The world’s poor are confronted by a host of horrible problems — civil war, AIDS, dictatorship and a lack of access to the most basic public services, like sanitation, education and transportation. Modest investments in health care and clean water would most likely save millions of lives and allow millions more the health and energy to attend school and better their lives. In the United States, the urban poor lack access to good schools, adequate medical care and safe neighborhoods.
A recent Yale Daily News column (“Here comes Wal-Mart — There goes the neighborhood,” 1/14) suggests that Yale activists respond to these problems by organizing to prevent Wal-Mart from opening a store in North Haven. In this view, Wal-Mart is a bane to poor people around the world and it must be stopped.
Where on Earth do Yale’s bright and good-hearted activists get their ideas about priorities for activism?

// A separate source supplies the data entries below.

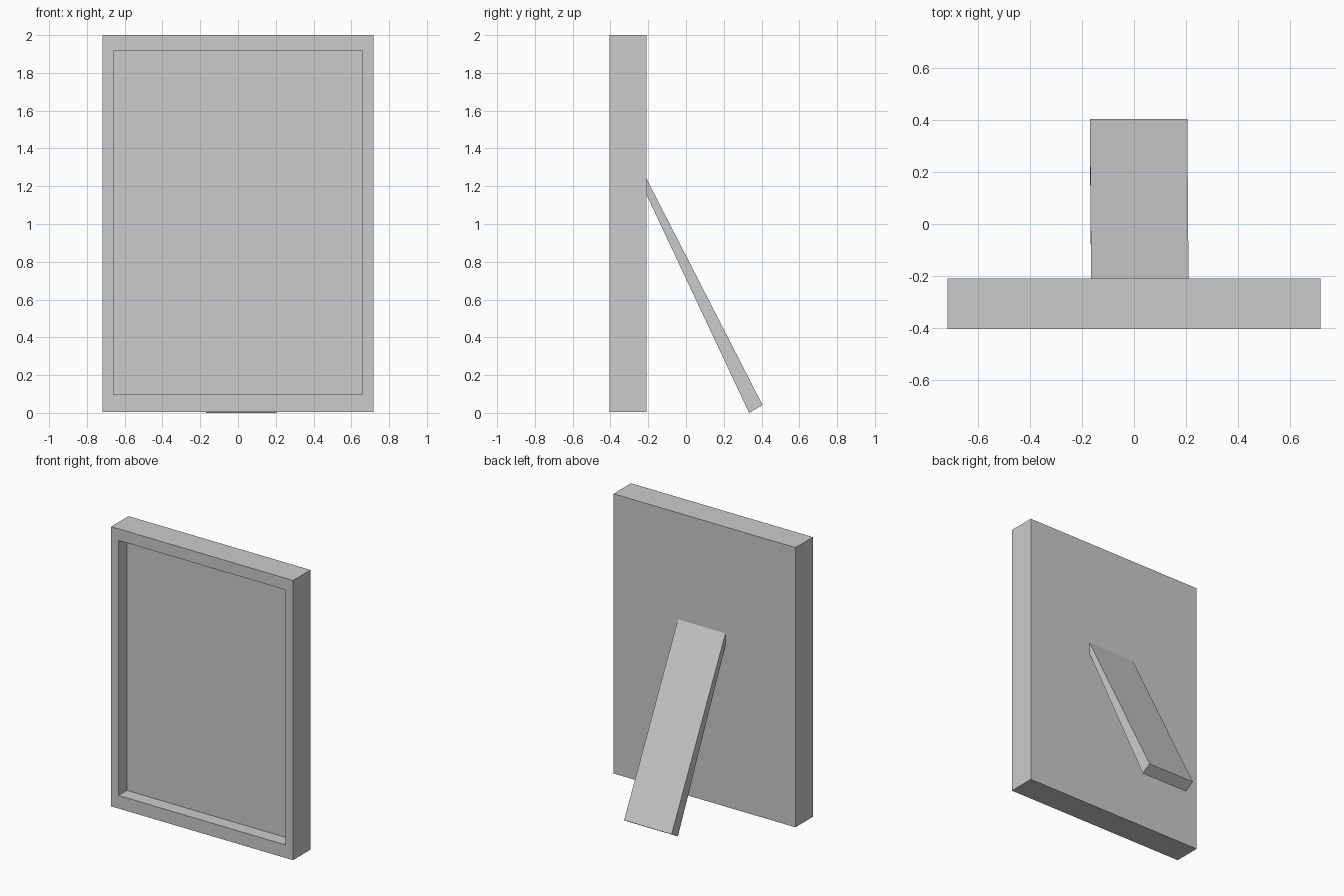
import bpy
import bmesh

if "Cube" in bpy.data.objects:
    bpy.data.objects.remove(bpy.data.objects["Cube"])


def loft(name, loops):
    """Closed solid skinned through matching vertex loops, capped at both ends."""
    bm = bmesh.new()
    rings = [[bm.verts.new(p) for p in loop] for loop in loops]
    n = len(rings[0])
    for a, b in zip(rings, rings[1:]):
        for i in range(n):
            j = (i + 1) % n
            bm.faces.new((a[i], a[j], b[j], b[i]))
    bm.faces.new(rings[0])
    bm.faces.new(rings[-1])
    bmesh.ops.recalc_face_normals(bm, faces=bm.faces)
    mesh = bpy.data.meshes.new(name)
    bm.to_mesh(mesh)
    bm.free()
    obj = bpy.data.objects.new(name, mesh)
    bpy.context.collection.objects.link(obj)
    return obj


def rect(half_w, z0, z1, y):
    return [(-half_w, y, z0), (half_w, y, z0), (half_w, y, z1), (-half_w, y, z1)]


FRONT, BACK, RECESS = -0.405, -0.209, -0.31

# Frame: outer block with a shallow picture recess in the front
outer = (0.718, 0.004, 2.0)
inner = (0.659, 0.097, 1.917)
loft("picture_frame", [rect(*outer, BACK), rect(*outer, FRONT),
                       rect(*inner, FRONT), rect(*inner, RECESS)])

# Easel leg: leaning strut profile (y, z), meeting the back of the frame flush
profile = [(BACK, 1.24), (BACK, 1.155), (0.334, 0.0), (0.405, 0.042)]


def leg_side(x):
    # the leg drifts very slightly sideways towards its top
    return [(x + 0.004 * z, y, z) for y, z in profile]


loft("easel_leg", [leg_side(-0.17), leg_side(0.205)])
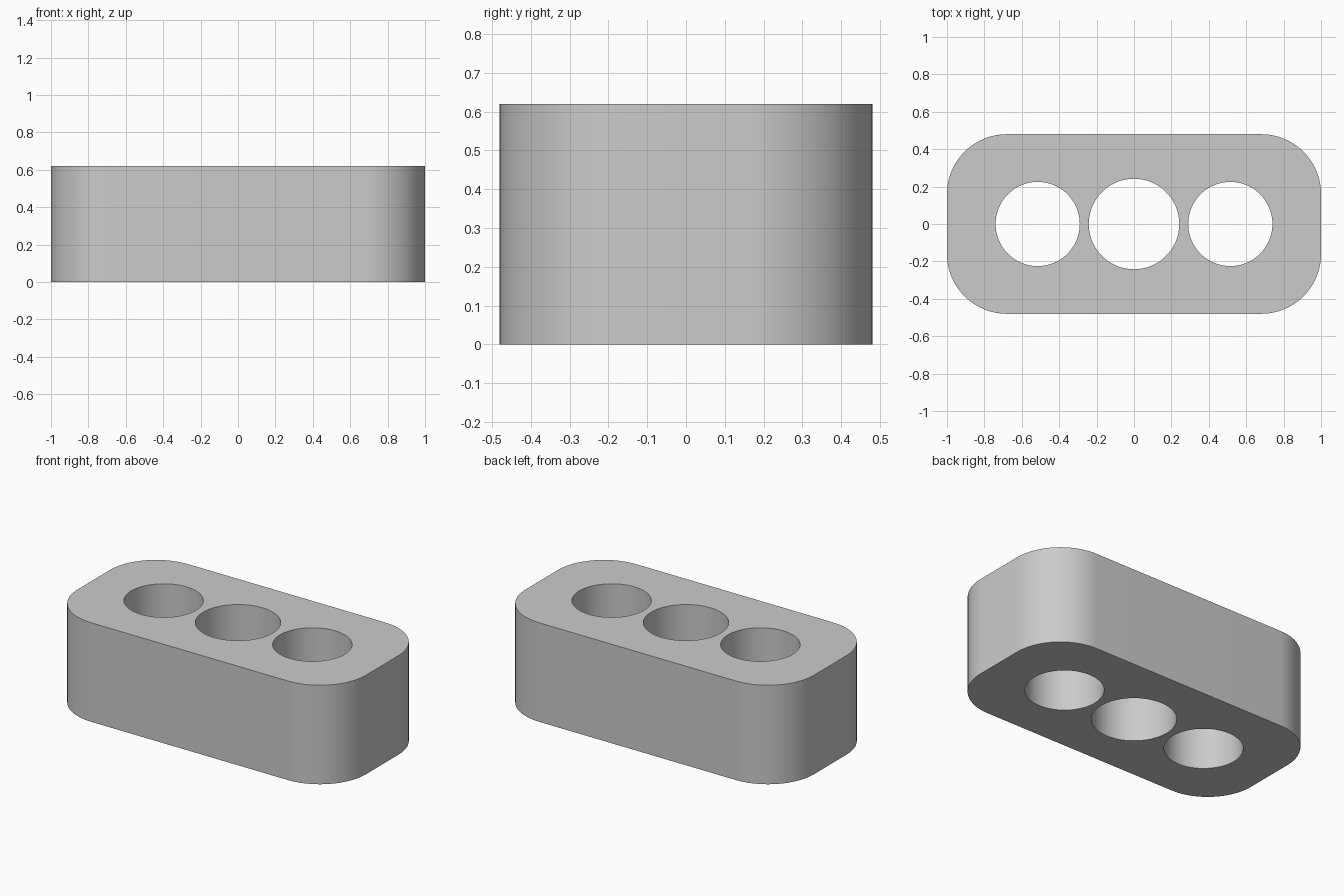
import bpy, bmesh, math

if "Cube" in bpy.data.objects:
    bpy.data.objects.remove(bpy.data.objects["Cube"])

HEIGHT = 0.62
HALF_X, HALF_Y, CORNER = 1.0, 0.48, 0.32

grey = bpy.data.materials.new("plain grey")
grey.diffuse_color = (0.6, 0.6, 0.6, 1)
grey.use_nodes = True
grey.node_tree.nodes["Principled BSDF"].inputs["Base Color"].default_value = grey.diffuse_color


def arc(cx, cy, r, start, end, n):
    return [(cx + r * math.cos(start + (end - start) * i / n),
             cy + r * math.sin(start + (end - start) * i / n)) for i in range(n + 1)]


def add_loop(curve, points):
    spline = curve.splines.new('POLY')
    spline.points.add(len(points) - 1)
    for p, (x, y) in zip(spline.points, points):
        p.co = (x, y, 0, 1)
    spline.use_cyclic_u = True


curve = bpy.data.curves.new("block_profile", 'CURVE')
curve.dimensions = '2D'
curve.fill_mode = 'BOTH'
curve.extrude = HEIGHT / 2

# Rounded rectangle outline
outline = []
for k, (sx, sy) in enumerate([(1, 1), (-1, 1), (-1, -1), (1, -1)]):
    a = k * math.pi / 2
    outline += arc(sx * (HALF_X - CORNER), sy * (HALF_Y - CORNER), CORNER, a, a + math.pi / 2, 24)
add_loop(curve, outline)

# Three through holes, the middle one slightly larger
for x, r in [(-0.515, 0.225), (0, 0.242), (0.515, 0.225)]:
    add_loop(curve, arc(x, 0, r, 0, 2 * math.pi, 96)[:-1])

block = bpy.data.objects.new("three_hole_block", curve)
bpy.context.collection.objects.link(block)
block.location.z = HEIGHT / 2
bpy.context.view_layer.objects.active = block
block.select_set(True)
bpy.ops.object.convert(target='MESH')
block = bpy.context.object

# Weld the caps to the walls
bm = bmesh.new()
bm.from_mesh(block.data)
bmesh.ops.remove_doubles(bm, verts=bm.verts, dist=1e-5)
bmesh.ops.recalc_face_normals(bm, faces=bm.faces)
bm.to_mesh(block.data)
bm.free()

block.data.materials.clear()
block.data.materials.append(grey)
bpy.ops.object.shade_smooth_by_angle(angle=math.radians(30))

Let me advance a controversial idea: In recent decades, Wal-Mart has done about as much to advance the economic life of the nation’s poor people as any other institution in the nation. The nation’s poor benefit greatly from access to low-priced goods. After all, the problem of poverty is the problem of not having enough money relative to the prices of needed goods. Imagine the joy of a poor single mother who can finally afford a new winter coat for her 10-year-old daughter. Imagine the poor family who can buy Christmas presents for each of their three children only because $20 buys three decent toys at Wal-Mart. I think the fact that some Yale “liberal” activists are unmoved by these scenes reveals a not-so-hidden upper-middle-class contempt for the actual lives and “tastes” of poor people.
Wal-Mart offers lower prices than, say, K-Mart or a small downtown discount clothing store not because it uses factories in China (other stores use the same factories), nor because it pays lower wages than other stores (entry-level retail wages are low generally), but because its huge investment in information and communications technology allows it to match its wholesale purchases more carefully and quickly to consumer demand, avoiding waste and greatly lowering its costs. It is no accident that when Amazon.com opened, it hired away a group of Wal-Mart’s information technology specialists.
When Wal-Mart moves into an urban Northeastern market like New Haven, it displaces other suburban discount retailers like the late unlamented Bradlees, Ames and Caldor chains. The victims of Wal-Mart’s entry into the New Haven area are not middle-class Mom-and-Pop store owners, because the downtown stores that compete with suburban discounters were shuttered long ago. The “losers” are the shareholders and executives of the competing discount chains. The winners are the primarily low-income consumers who flock to Wal-Mart.
The Yale Daily News columnist argues that Wal-Mart is so large relative to the world economy — as large as Ireland and Israel combined! — that it can drive down world wages. Ireland and Israel are tiny places and so this argument cannot possibly be correct. The columnist appears to think that Chinese factory wages are being driven ever downward, when the facts are dramatically in the opposite direction (as one would expect if the demand for Chinese labor is increasing).
The columnist is worried that Wal-Mart workers are not unionized. Very few retail workers are. If the issue is unionization and retail wages, the campaign ought to be much broader than Wal-Mart and would, I suppose, involve boycotts of most of the Mom-and-Pop stores that the columnist wants to save.
Here is the experiment that one might run. Ask poor people in New Haven if they would be upset or happy if a Wal-Mart opened downtown. My strong belief is that poor people would celebrate, while a few Yalies protested. Many local folks would even apply at our hypothetical Wal-Mart for jobs, and would be happy to get them. For most poor families, the real problem is that Wal-Mart is too far away, not that it is too close. Similarly, ask a Chinese factory worker if he would prefer to give up his rapidly increasing standard of living and return to a life of rural starvation.
The low prices brought to the region by Wal-Mart do come at a cost to the incomes of competing (discount chain) business owners and to the fragile tastes of a few “sophisticated” college-town consumers. The question is whether these costs ought to be enough to convince Yale’s bright young activists to protest against Wal-Mart (and Starbucks and McDonald’s and so forth) instead of the world’s many true ills.
Steve Berry is the James Burrows Moffatt Professor of Economics.